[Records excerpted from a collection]
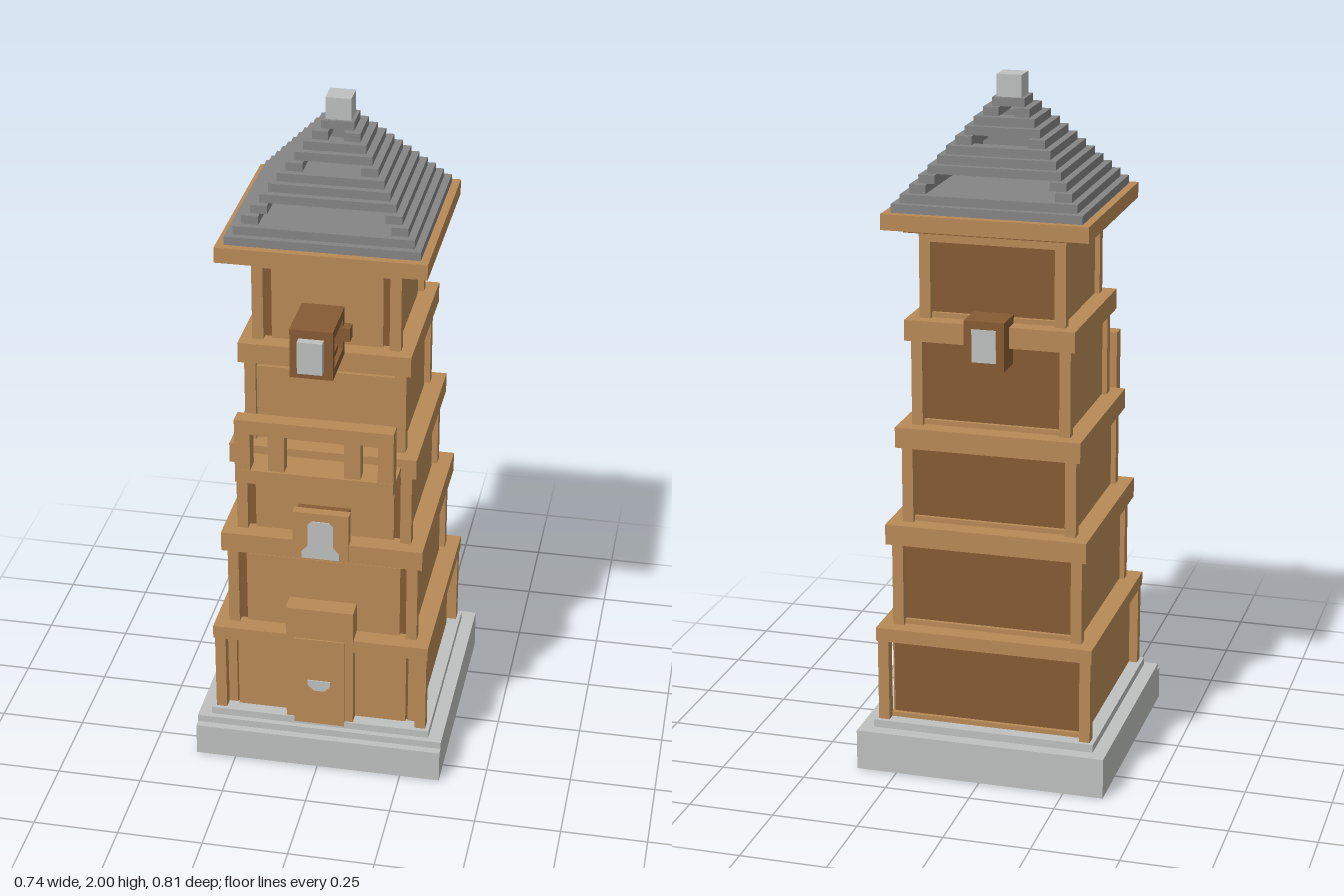
import * as THREE from 'three';

const mat = (name, color) => {
  const m = new THREE.MeshStandardMaterial({ color });
  m.name = name;
  return m;
};

export function createModel() {
  const wood = mat('light wood', 0xb98a57);
  const dark = mat('dark wood', 0x875b34);
  const stone = mat('pale stone', 0xbec1bf);
  const slate = mat('roof slate', 0x858585);
  const model = new THREE.Group();
  const CZ = -0.037; // centre line of the tower in z

  const group = (name) => {
    const g = new THREE.Group();
    g.name = name;
    model.add(g);
    return g;
  };
  // box from its lower and upper limits on each axis
  const box = (parent, name, m, x0, x1, y0, y1, z0, z1) => {
    const mesh = new THREE.Mesh(new THREE.BoxGeometry(x1 - x0, y1 - y0, z1 - z0), m);
    mesh.position.set((x0 + x1) / 2, (y0 + y1) / 2, (z0 + z1) / 2);
    mesh.name = name;
    parent.add(mesh);
    return mesh;
  };
  // square slab centred on the tower
  const slab = (parent, name, m, h, y0, y1) => box(parent, name, m, -h, h, y0, y1, CZ - h, CZ + h);
  // thin flat plate from an outline in x and y
  const plate = (parent, name, m, pts, z) => {
    const s = new THREE.Shape(pts.map(([x, y]) => new THREE.Vector2(x, y)));
    const mesh = new THREE.Mesh(new THREE.ExtrudeGeometry(s, { depth: 0.006, bevelEnabled: false }), m);
    mesh.position.z = z;
    mesh.name = name;
    parent.add(mesh);
  };

  // stepped stone base
  const base = group('base');
  slab(base, 'underside', slate, 0.345, 0, 0.004);
  box(base, 'lowerStep', stone, -0.368, 0.368, 0.002, 0.1, -0.404, 0.331);
  box(base, 'upperStep', stone, -0.368, 0.368, 0.1, 0.122, -0.404, 0.308);
  slab(base, 'plinth', stone, 0.328, 0.122, 0.145);

  // five tapering storeys: half width, bottom, band bottom, top, dark gap below band
  const tiers = [
    [0.32, 0.145, 0.39, 0.43, 0.012],
    [0.295, 0.43, 0.68, 0.74, 0.02],
    [0.27, 0.74, 0.965, 1.025, 0],
    [0.246, 1.025, 1.275, 1.335, 0.022],
    [0.226, 1.335, 1.555, 1.6, 0],
  ];
  tiers.forEach(([h, y0, yb, y1, gap], i) => {
    const g = group('storey' + (i + 1));
    const p = h - (i === 0 ? 0.004 : 0.015); // outer face of the posts
    const w = h - 0.03; // outer face of the panels
    const c = h - 0.042; // outer face of the core
    slab(g, 'core', dark, c, y0, yb);
    slab(g, 'band', wood, i === 4 ? p : h, yb, y1);
    for (const sx of [-1, 1]) {
      for (const sz of [-1, 1]) {
        const x = sx * (p - 0.016), z = CZ + sz * (p - 0.016);
        box(g, 'cornerPost', wood, x - 0.016, x + 0.016, y0, yb, z - 0.016, z + 0.016);
      }
      const a = sx * (c - 0.02), b = sx * w;
      box(g, 'sidePanel', wood, Math.min(a, b), Math.max(a, b), y0, yb - gap, CZ - h + 0.065, CZ + p - 0.032);
    }
    const fx = i === 3 ? p - 0.032 : h - 0.068;
    box(g, 'frontPanel', wood, -fx, fx, y0, yb - gap, CZ + c - 0.02, CZ + w);
    box(g, 'backSill', wood, -p + 0.03, p - 0.03, y0, y0 + 0.014, CZ - w, CZ - c + 0.01);
  });

  // door with its pointed badge
  const door = group('door');
  box(door, 'doorSurround', wood, -0.1, 0.1, 0.145, 0.525, 0.2, 0.287);
  box(door, 'doorLeaf', wood, -0.075, 0.075, 0.13, 0.425, 0.25, 0.293);
  plate(door, 'doorBadge', stone, [[-0.034, 0.284], [-0.034, 0.268], [-0.015, 0.25], [0.015, 0.25], [0.034, 0.268], [0.034, 0.284]], 0.291);

  // lower front window
  const win = group('lowerWindow');
  box(win, 'windowBack', dark, -0.075, 0.075, 0.7, 0.83, 0.18, 0.24);
  box(win, 'windowFrame', wood, -0.082, 0.082, 0.69, 0.838, 0.235, 0.264);
  plate(win, 'windowPane', stone, [[-0.055, 0.69], [0.055, 0.69], [0.055, 0.71], [0.037, 0.73], [0.037, 0.8], [0.025, 0.812], [-0.025, 0.812], [-0.037, 0.8], [-0.037, 0.73], [-0.055, 0.71]], 0.262);

  // balcony with open railing
  const balcony = group('balcony');
  box(balcony, 'balconyFloor', wood, -0.225, 0.225, 0.96, 1.0, 0.17, 0.335);
  box(balcony, 'bottomRail', wood, -0.225, 0.225, 0.975, 1.015, 0.31, 0.357);
  box(balcony, 'topRail', wood, -0.225, 0.225, 1.13, 1.172, 0.31, 0.357);
  for (const s of [-1, 1]) {
    box(balcony, 'endPost', wood, s * 0.203 - 0.022, s * 0.203 + 0.022, 1.015, 1.13, 0.31, 0.356);
    box(balcony, 'innerPost', wood, s * 0.108 - 0.023, s * 0.108 + 0.023, 1.015, 1.13, 0.31, 0.35);
  }

  // projecting upper window box, open at the sides
  const oriel = group('upperWindow');
  box(oriel, 'windowRoof', dark, -0.06, 0.06, 1.452, 1.48, 0.215, 0.38);
  box(oriel, 'windowFloor', dark, -0.06, 0.06, 1.335, 1.362, 0.215, 0.38);
  box(oriel, 'rearFrame', dark, -0.06, 0.06, 1.362, 1.452, 0.215, 0.235);
  box(oriel, 'frontFrame', dark, -0.06, 0.06, 1.362, 1.452, 0.36, 0.38);
  box(oriel, 'bracket', dark, -0.012, 0.012, 1.312, 1.335, 0.215, 0.31);
  for (const s of [-1, 1]) {
    box(oriel, 'sideBar', dark, s * 0.05 - 0.01, s * 0.05 + 0.01, 1.395, 1.412, 0.31, 0.36);
    box(oriel, 'sideKnob', dark, s * 0.07 - 0.012, s * 0.07 + 0.012, 1.39, 1.43, 0.215, 0.25);
  }
  box(oriel, 'windowPane', stone, -0.035, 0.035, 1.36, 1.455, 0.38, 0.404);

  // rear window
  const rear = group('rearWindow');
  box(rear, 'rearWindowFrame', dark, -0.058, 0.058, 1.22, 1.36, -0.33, -0.23);
  box(rear, 'rearWindowPane', stone, -0.035, 0.035, 1.243, 1.337, -0.334, -0.328);

  // eaves and the stepped roof, with open slots at front and back
  const roof = group('roof');
  slab(roof, 'eavesUnderside', dark, 0.245, 1.585, 1.602);
  slab(roof, 'eaves', wood, 0.295, 1.6, 1.645);
  const step = 0.0243, open = [2, 3, 7, 10];
  for (let i = 0; i < 12; i++) {
    const h = 0.272 - i * 0.0205, y0 = 1.645 + i * step, y1 = y0 + step, t = Math.min(0.047, h - 0.022);
    if (i < 2 || i === 11) {
      slab(roof, 'roofLayer', slate, h, y0, y1);
      continue;
    }
    for (const s of [-1, 1]) {
      const x = s * (h - t / 2);
      box(roof, 'sideCourse', slate, x - t / 2, x + t / 2, y0, y1, CZ - h, CZ + h);
      if (!open.includes(i)) {
        const z = CZ + s * (h - t / 2);
        box(roof, 'endCourse', slate, -h + t, h - t, y0, y1, z - t / 2, z + t / 2);
      }
    }
  }
  slab(roof, 'finial', stone, 0.036, 1.932, 2.0);

  return model;
}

• [Your instructions]: Reproduce verbatim the lines above, from the line with "const dark = mat('dark wood', 0x875b34);" through the line with "const mesh = new THREE.Mesh(new THREE.BoxGeometry(x1".

• [Answer below]:
  const dark = mat('dark wood', 0x875b34);
  const stone = mat('pale stone', 0xbec1bf);
  const slate = mat('roof slate', 0x858585);
  const model = new THREE.Group();
  const CZ = -0.037; // centre line of the tower in z

  const group = (name) => {
    const g = new THREE.Group();
    g.name = name;
    model.add(g);
    return g;
  };
  // box from its lower and upper limits on each axis
  const box = (parent, name, m, x0, x1, y0, y1, z0, z1) => {
    const mesh = new THREE.Mesh(new THREE.BoxGeometry(x1 - x0, y1 - y0, z1 - z0), m);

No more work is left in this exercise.